Military macaw parrots are rather beautiful birds found in Mexico and South America. They look similar to the great green macaw, also known as the Buffon’s macaw, but are a little smaller than the latter. The military macaws have been so named because of their plumage resembling the color of a military parade uniform.
|Scientific Name||Ara militaris|
|Also Known As||Guacamayo Verde (Spanish), Guacamayo Militar (Spanish)|
|Size||27.8 in (70.5 cm) length with a wingspan of 33-43 in (99-110 cm)|
|Weight||2-2.4 lbs (900-1,100 gm)|
|Color||Green in color, feathers of the head are red while the beak is black, blue tail and wing feathers.|

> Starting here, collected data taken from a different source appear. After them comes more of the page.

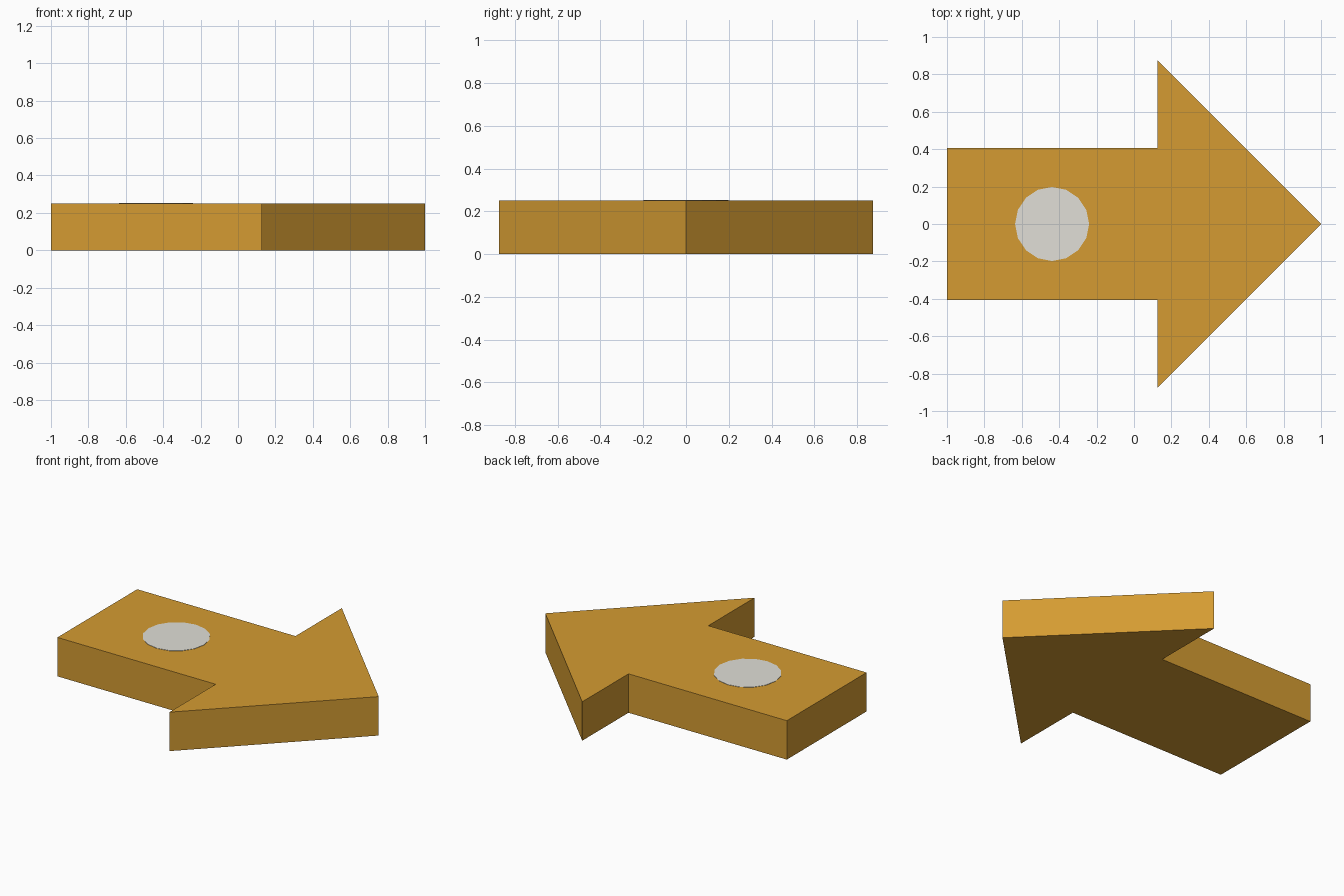
import bpy
import bmesh
from mathutils import Matrix

if "Cube" in bpy.data.objects:
    bpy.data.objects.remove(bpy.data.objects["Cube"])


def material(name, color):
    m = bpy.data.materials.new(name)
    m.diffuse_color = (*color, 1.0)
    m.use_nodes = True
    m.node_tree.nodes["Principled BSDF"].inputs["Base Color"].default_value = m.diffuse_color
    return m


def add_object(name, bm, mat):
    bmesh.ops.recalc_face_normals(bm, faces=bm.faces)
    mesh = bpy.data.meshes.new(name)
    bm.to_mesh(mesh)
    bm.free()
    mesh.materials.append(mat)
    obj = bpy.data.objects.new(name, mesh)
    bpy.context.collection.objects.link(obj)
    return obj


THICK = 0.25
amber = material("amber", (0.66, 0.33, 0.032))
light_grey = material("light grey", (0.75, 0.74, 0.68))

# Arrow slab: half outline mirrored across the x axis, then extruded upward
half = [(-1.0, 0.405), (0.125, 0.405), (0.125, 0.875)]
outline = half + [(1.0, 0.0)] + [(x, -y) for x, y in reversed(half)]
bm = bmesh.new()
base = bm.faces.new([bm.verts.new((x, y, 0)) for x, y in outline])
top = bmesh.ops.extrude_face_region(bm, geom=[base], use_keep_orig=True)
verts = [v for v in top["geom"] if isinstance(v, bmesh.types.BMVert)]
bmesh.ops.translate(bm, verts=verts, vec=(0, 0, THICK))
add_object("arrow_body", bm, amber)

# Round marker plate on the shaft
bm = bmesh.new()
bmesh.ops.create_cone(bm, cap_ends=True, segments=16, radius1=0.198, radius2=0.198,
                      depth=0.004, matrix=Matrix.Translation((-0.438, 0, THICK)))
add_object("round_marker", bm, light_grey)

|Distribution & Subspecies||Ara militaris militaris – Colombia and Northwest Venezuela, south down to Eastern Ecuador and Urubamba in Southeast Peru.

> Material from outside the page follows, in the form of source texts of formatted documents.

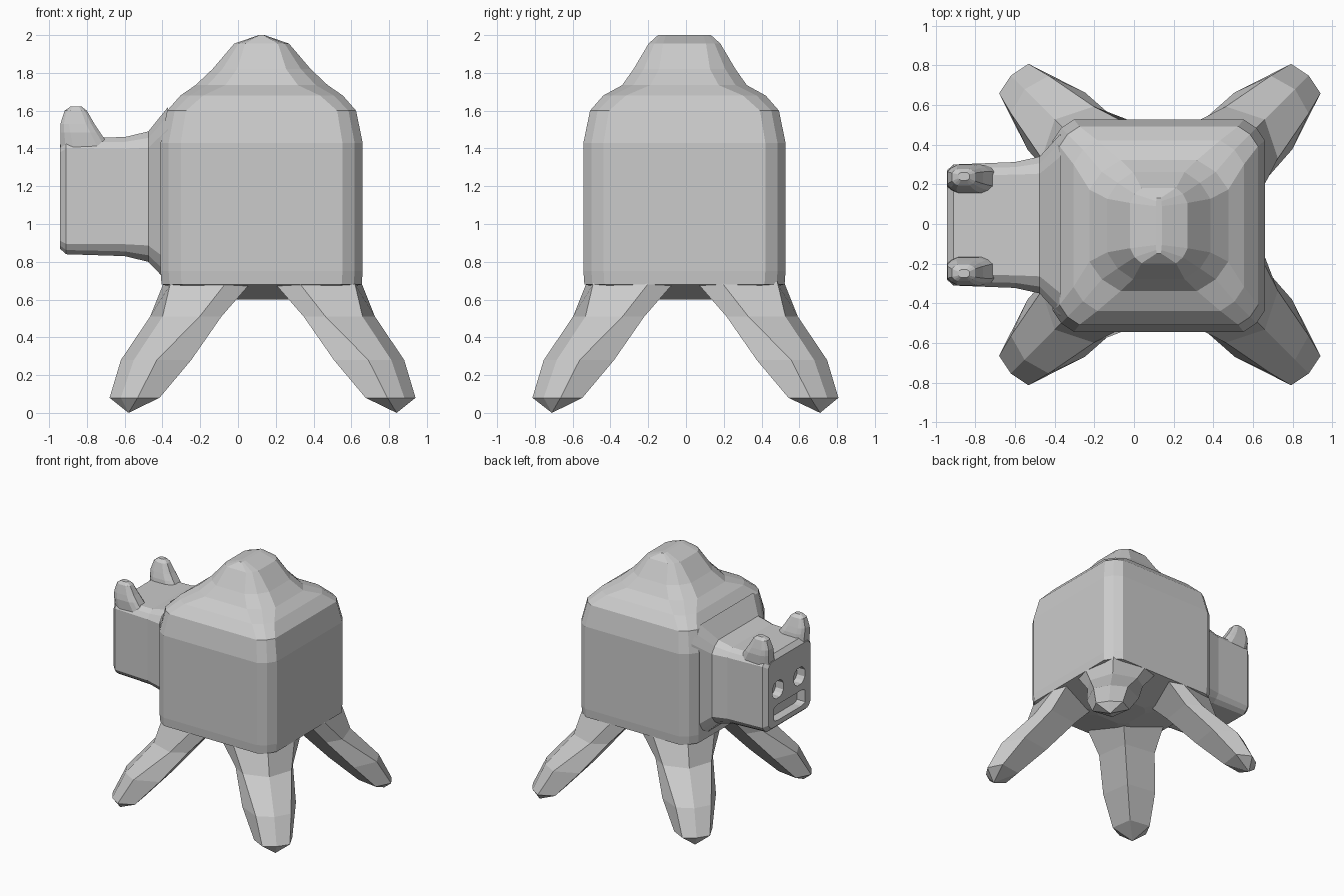
import bpy, bmesh

if "Cube" in bpy.data.objects:
    bpy.data.objects.remove(bpy.data.objects["Cube"])

CX, CY = 0.125, -0.008     # body centre line


def ring(u0, u1, v0, v1, f):
    """Twelve-point rounded rectangle; f is the straight share of each side."""
    m = 1 - 0.4 * (1 - f)
    corner = [(1, f), (m, m), (f, 1)]
    pts = []
    for su, sv, rev in ((1, 1, 0), (-1, 1, 1), (-1, -1, 0), (1, -1, 1)):
        for a, b in (corner[::-1] if rev else corner):
            pts.append(((u0 + u1) / 2 + su * a * (u1 - u0) / 2,
                        (v0 + v1) / 2 + sv * b * (v1 - v0) / 2))
    return pts


def loft(name, rings, tip=None):
    """Skin a list of 3D rings; the end is capped or drawn to a tip point."""
    bm = bmesh.new()
    rows = [[bm.verts.new(p) for p in r] for r in rings]
    n = len(rows[0])
    for a, b in zip(rows, rows[1:]):
        for i in range(n):
            j = (i + 1) % n
            bm.faces.new((a[i], a[j], b[j], b[i]))
    bm.faces.new(rows[0])
    if tip:
        t = bm.verts.new(tip)
        for i in range(n):
            bm.faces.new((rows[-1][i], rows[-1][(i + 1) % n], t))
    else:
        bm.faces.new(rows[-1])
    bmesh.ops.recalc_face_normals(bm, faces=bm.faces)
    me = bpy.data.meshes.new(name)
    bm.to_mesh(me)
    bm.free()
    ob = bpy.data.objects.new(name, me)
    bpy.context.collection.objects.link(ob)
    return ob


def combine(target, other, operation):
    """Apply an exact boolean and discard the second solid."""
    mod = target.modifiers.new(other.name, "BOOLEAN")
    mod.operation, mod.solver, mod.object = operation, "EXACT", other
    bpy.context.view_layer.objects.active = target
    bpy.ops.object.modifier_apply(modifier=mod.name)
    bpy.data.objects.remove(other)


# Body and hump: z, half width in x, half width in y, straightness
body_rows = [(0.60, 0.16, 0.16, 0.6), (0.68, 0.53, 0.53, 0.8),
             (0.75, 0.535, 0.535, 0.8), (1.43, 0.535, 0.535, 0.8),
             (1.60, 0.50, 0.50, 0.8), (1.68, 0.43, 0.43, 0.72),
             (1.735, 0.35, 0.33, 0.55), (1.82, 0.26, 0.27, 0.5),
             (1.955, 0.145, 0.19, 0.6), (2.0, 0.015, 0.14, 0.7)]
body = loft("body", [[(x, y, z) for x, y in ring(CX - hx, CX + hx, CY - hy, CY + hy, f)]
                     for z, hx, hy, f in body_rows])

# Splayed legs: z, inner and outer reach, then shares of that reach for the
# widest side corner, the outer ridge and the inner side edge
leg_rows = [(0.78, 0.10, 0.50, 0.25, 0.90, 0.90), (0.68, 0.06, 0.527, 0.30, 0.92, 0.93),
            (0.51, 0.21, 0.595, 0.32, 0.83, 0.82), (0.28, 0.37, 0.75, 0.50, 0.82, 0.78),
            (0.08, 0.54, 0.81, 0.45, 0.78, 0.78)]


def leg(name, sx, sy):
    rings = []
    for z, d0, d1, k, c, q in leg_rows:
        s = d1 - d0
        uv = [(1, k), (c, c), (k, 1), (0.02, q), (0.12, 0.12), (q, 0.02)]
        rings.append([(0.13 + sx * (d0 + s * u), -0.003 + sy * (d0 + s * v), z)
                      for u, v in uv])
    return loft(name, rings, tip=(0.13 + sx * 0.71, sy * 0.71, 0))


# Head with flared neck: x, half width, bottom, top, straightness
head_rows = [(-0.37, 0.46, 0.69, 1.62, 0.75), (-0.475, 0.345, 0.80, 1.49, 0.75),
             (-0.60, 0.317, 0.83, 1.46, 0.8), (-0.91, 0.305, 0.84, 1.455, 0.82),
             (-0.943, 0.275, 0.87, 1.42, 0.85)]
head = loft("head", [[(x, y, z) for y, z in ring(-0.005 - h, -0.005 + h, lo, hi, f)]
                     for x, h, lo, hi, f in head_rows])

# Horns on the upper front corners: z, x range, y range
horn_rows = [(1.38, -0.938, -0.66, 0.15, 0.30), (1.485, -0.941, -0.73, 0.165, 0.305),
             (1.53, -0.94, -0.76, 0.178, 0.298), (1.60, -0.918, -0.80, 0.20, 0.283),
             (1.623, -0.885, -0.83, 0.225, 0.265)]
for s, side in ((-1, "right"), (1, "left")):
    loft(f"{side}_horn", [[(x, s * y - 0.005, z) for x, y in ring(x0, x1, y0, y1, 0.5)]
                          for z, x0, x1, y0, y1 in horn_rows])

# Eye and mouth recesses cut into the face
for name, y, z, hy, hz, f in (("left_eye", 0.145, 1.165, 0.07, 0.07, 0.4),
                              ("right_eye", -0.135, 1.165, 0.07, 0.07, 0.4),
                              ("mouth", -0.005, 0.975, 0.205, 0.065, 0.75)):
    cut = loft(name, [[(x, b, c) for b, c in ring(y - hy, y + hy, z - hz, z + hz, f)]
                      for x in (-1.05, -0.87)])
    combine(head, cut, "DIFFERENCE")

# Merge legs and head into one continuous body skin
for sx, end in ((-1, "front"), (1, "rear")):
    for sy, side in ((-1, "right"), (1, "left")):
        combine(body, leg(f"{end}_{side}_leg", sx, sy), "UNION")
combine(body, head, "UNION")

A. m. mexicana – Found in Mexico.
|Habitat||Sub-tropical forests and arid woodlands at elevations of 1,970-8,530 ft (600-2,600 m).|
|Sounds & Calls||A rather loud bird with shrill calls, best described as kraaa-aaak.|

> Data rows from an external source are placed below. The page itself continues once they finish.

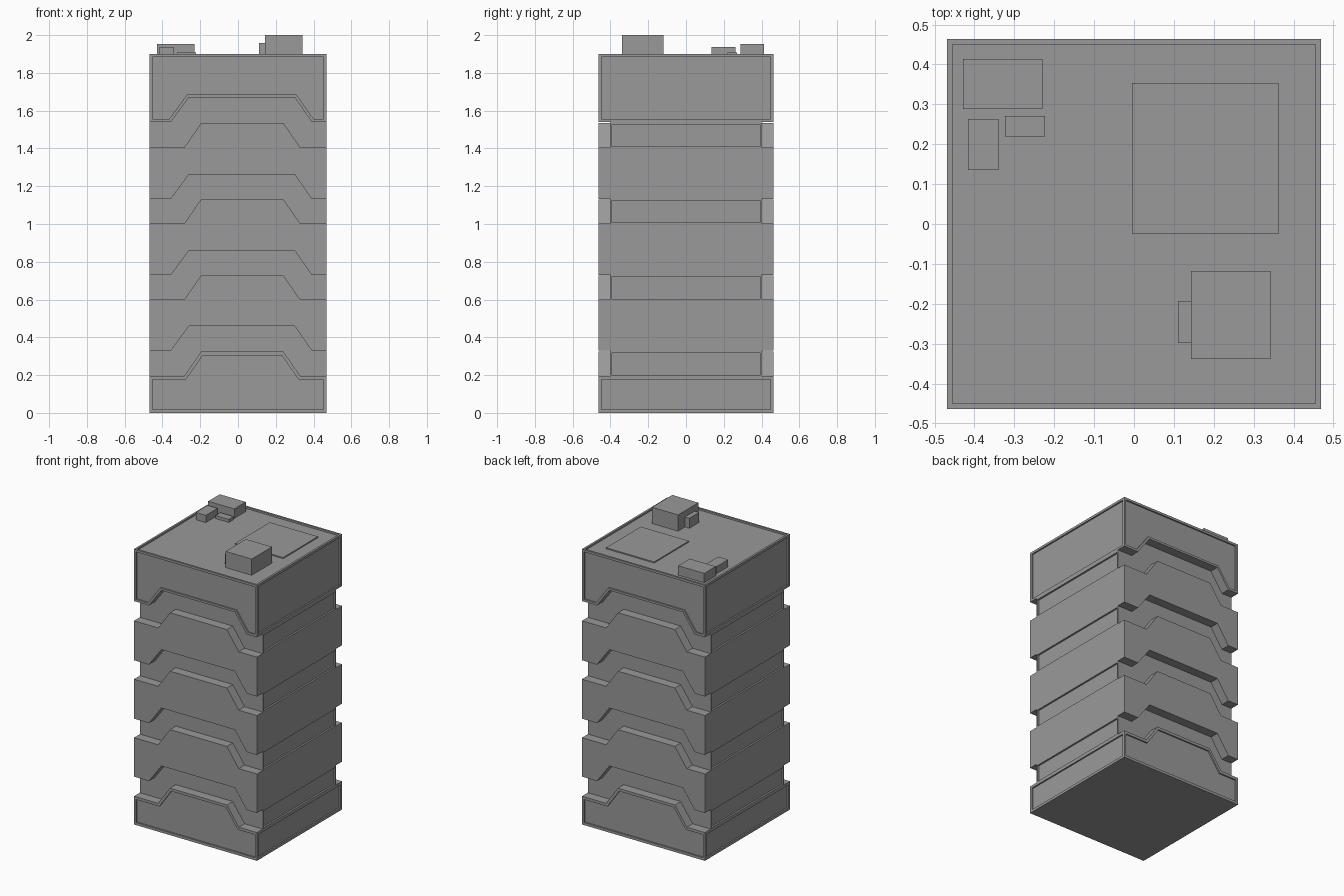
import bpy, bmesh
from mathutils import Matrix

if "Cube" in bpy.data.objects:
    bpy.data.objects.remove(bpy.data.objects["Cube"])

HX, HY, TOP = 0.469, 0.4635, 1.9

grey = bpy.data.materials.new("dark_grey")
grey.diffuse_color = (0.32, 0.32, 0.32, 1)
grey.use_nodes = True
grey.node_tree.nodes["Principled BSDF"].inputs["Base Color"].default_value = grey.diffuse_color


def prism(bm, pts, y0, y1):
    """Extrude an x-z outline from y0 to y1."""
    a = [bm.verts.new((x, y0, z)) for x, z in pts]
    b = [bm.verts.new((x, y1, z)) for x, z in pts]
    bm.faces.new(a)
    bm.faces.new(b[::-1])
    for i in range(len(a)):
        j = (i + 1) % len(a)
        bm.faces.new((a[j], a[i], b[i], b[j]))


def block(bm, x0, x1, y0, y1, z0, z1):
    prism(bm, [(x0, z0), (x1, z0), (x1, z1), (x0, z1)], y0, y1)


def finish(bm, name):
    bmesh.ops.recalc_face_normals(bm, faces=bm.faces)
    me = bpy.data.meshes.new(name)
    bm.to_mesh(me)
    bm.free()
    me.materials.append(grey)
    ob = bpy.data.objects.new(name, me)
    bpy.context.scene.collection.objects.link(ob)
    return ob


def box(name, *dims):
    bm = bmesh.new()
    block(bm, *dims)
    return finish(bm, name)


tower = box("tower", -HX, HX, -HY, HY, 0, TOP)

# cutters for the front and right side; the other two are a half turn copy
cut = bmesh.new()
rise = 0.129
for lo, hi in ((0.195, 0.33), (0.599, 0.73), (1.002, 1.133), (1.405, 1.541)):
    # stepped groove across the facade
    groove = [(-0.6, lo), (-0.285, lo), (-0.195, lo + rise), (0.24, lo + rise), (0.33, lo), (0.6, lo),
              (0.6, hi), (0.39, hi), (0.30, hi + rise), (-0.26, hi + rise), (-0.355, hi), (-0.6, hi)]
    prism(cut, groove, -0.6, -0.4)
    # recessed side window strip
    block(cut, HX - 0.012, 0.6, -0.392, 0.392, lo + 0.005, lo + 0.122)

# framed panels of the lowest and highest bands
P, D = 0.453, 0.01
prism(cut, [(-P, 0.018), (P, 0.018), (P, 0.176), (0.321, 0.176), (0.231, 0.305),
            (-0.186, 0.305), (-0.276, 0.176), (-P, 0.176)], -0.6, -HY + D)
prism(cut, [(-P, 1.557), (-0.364, 1.557), (-0.269, 1.685), (0.309, 1.685), (0.399, 1.557),
            (P, 1.557), (P, 1.884), (-P, 1.884)], -0.6, -HY + D)
for z0, z1 in ((0.018, 0.176), (1.557, 1.884)):
    block(cut, HX - D, 0.6, -0.447, 0.447, z0, z1)

dup = bmesh.ops.duplicate(cut, geom=cut.verts[:] + cut.edges[:] + cut.faces[:])["geom"]
bmesh.ops.rotate(cut, verts=[g for g in dup if isinstance(g, bmesh.types.BMVert)],
                 matrix=Matrix.Rotation(3.14159265, 3, 'Z'))
# sunken roof deck inside the parapet
block(cut, -0.455, 0.455, -0.45, 0.45, 1.888, 2.0)
cutter = finish(cut, "tower_cutter")
cutter.hide_render = True

mod = tower.modifiers.new("carve", 'BOOLEAN')
mod.operation, mod.solver, mod.object = 'DIFFERENCE', 'EXACT', cutter
bpy.context.view_layer.objects.active = tower
tower.select_set(True)
bpy.ops.object.modifier_apply(modifier=mod.name)
bpy.data.objects.remove(cutter)

# rooftop parts
R = 1.885
box("roof_pad", -0.005, 0.362, -0.025, 0.354, R, 1.896)
box("stair_house", 0.143, 0.342, -0.339, -0.118, R, 2.0)
box("stair_house_vent", 0.11, 0.145, -0.299, -0.193, R, 1.957)
box("large_vent_unit", -0.429, -0.23, 0.288, 0.414, R, 1.953)
box("small_vent_unit", -0.416, -0.34, 0.135, 0.263, R, 1.938)
box("low_vent_unit", -0.324, -0.223, 0.219, 0.271, R, 1.909)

|Incubation Period||Around 26 days|
|Fledging||At 3 month of age|
|Breeding Age||2-4 years|
|Lifespan||Wild – 50 to 60 years, Captivity – 60 years|
|Diet||Fruits, nuts, seeds and other vegetation|
|IUCN Conservation Status||Vulnerable|
Like all macaws, Military macaws make great pets, but ideally, should not be kept as such because of their ‘Vulnerable’ status. They are a very social bird with a bit of a temper every now and then, but hand reared military macaws can become an integral part of your family. Let’s learn everything about a military macaw before moving on to actually owning one.
Military macaws are big birds and hence need to be given a sufficiently roomy cage with dimensions of at least 36x48x60 inches. Keep the cage in a separate room and soundproof it as much as possible, lest the neighbors complain about the noise levels generating from the bird. Put in a strong perch inside the cage, as well as some fresh fruit branches for the bird to chew on, but do replace these branches from time to time. Toys should be given for the enrichment of the bird, both chewable and playable. Let the bird out of the cage for a few hours each day.
Ideal temperatures for the military macaw range from 65°F to 75°F (18°C-24°C). They do however acclimatize to temperatures lower than 65°F, albeit gradually.
Behavior & Personality
They are a very social bird, even in the wild they live in pairs and flocks of up to 20 individuals. A pet military macaw retains this trait and can be a very friendly bird, with occasional temperamental swings.
It is also an intelligent bird and will require constant enrichment and attention, otherwise, health issues stemming from boredom will creep in.
It likes to bond specifically with one individual, but training and socializing from a young age can get it to accept other people too. If not, they are prone to biting people they’re not fond of, but taking a cue from their body language can ward off potential danger.
Provide your military macaw with a diet consisting of sprouted or soaked sunflower seeds, walnuts, Brazil nuts, pecans and pine nuts. Veggies and fruits like banana, corn on the cob, apples and oranges can also be provided. Cheese cubes and wholemeal breads can be given to the bird occasionally. Chicken can provide the bird with the necessary protein.
Under no circumstances should you give the bird avocado and chocolate, as they can turn out to be fatally toxic for them.
Clear the cage at least twice a week of the droppings and wasted food materials. Since the bird is a water-loving one, bathe it every day.
Replace dirty food and water dishes every day with fresh and clean ones.
Some of the illnesses that can affect the military macaw are:
- Proventricular Dilation disease
- Bacterial, viral and fungal infections
- Juveniles may suffer from beak malformations
- Heavy metal poisoning
- Older birds sometimes develop Lipoma.
Military macaws can cost you around $1,000.
- Although rather large for a parrot, as a macaw the military species is only medium sized.
- Their talking ability, as has been reported by people who have kept them as pets, is moderate to impressive.
- The beak of this bird, and indeed all macaws, forms part of a great adaptation, because it has the ability to break open the hardest seeds.
Military Macaw Video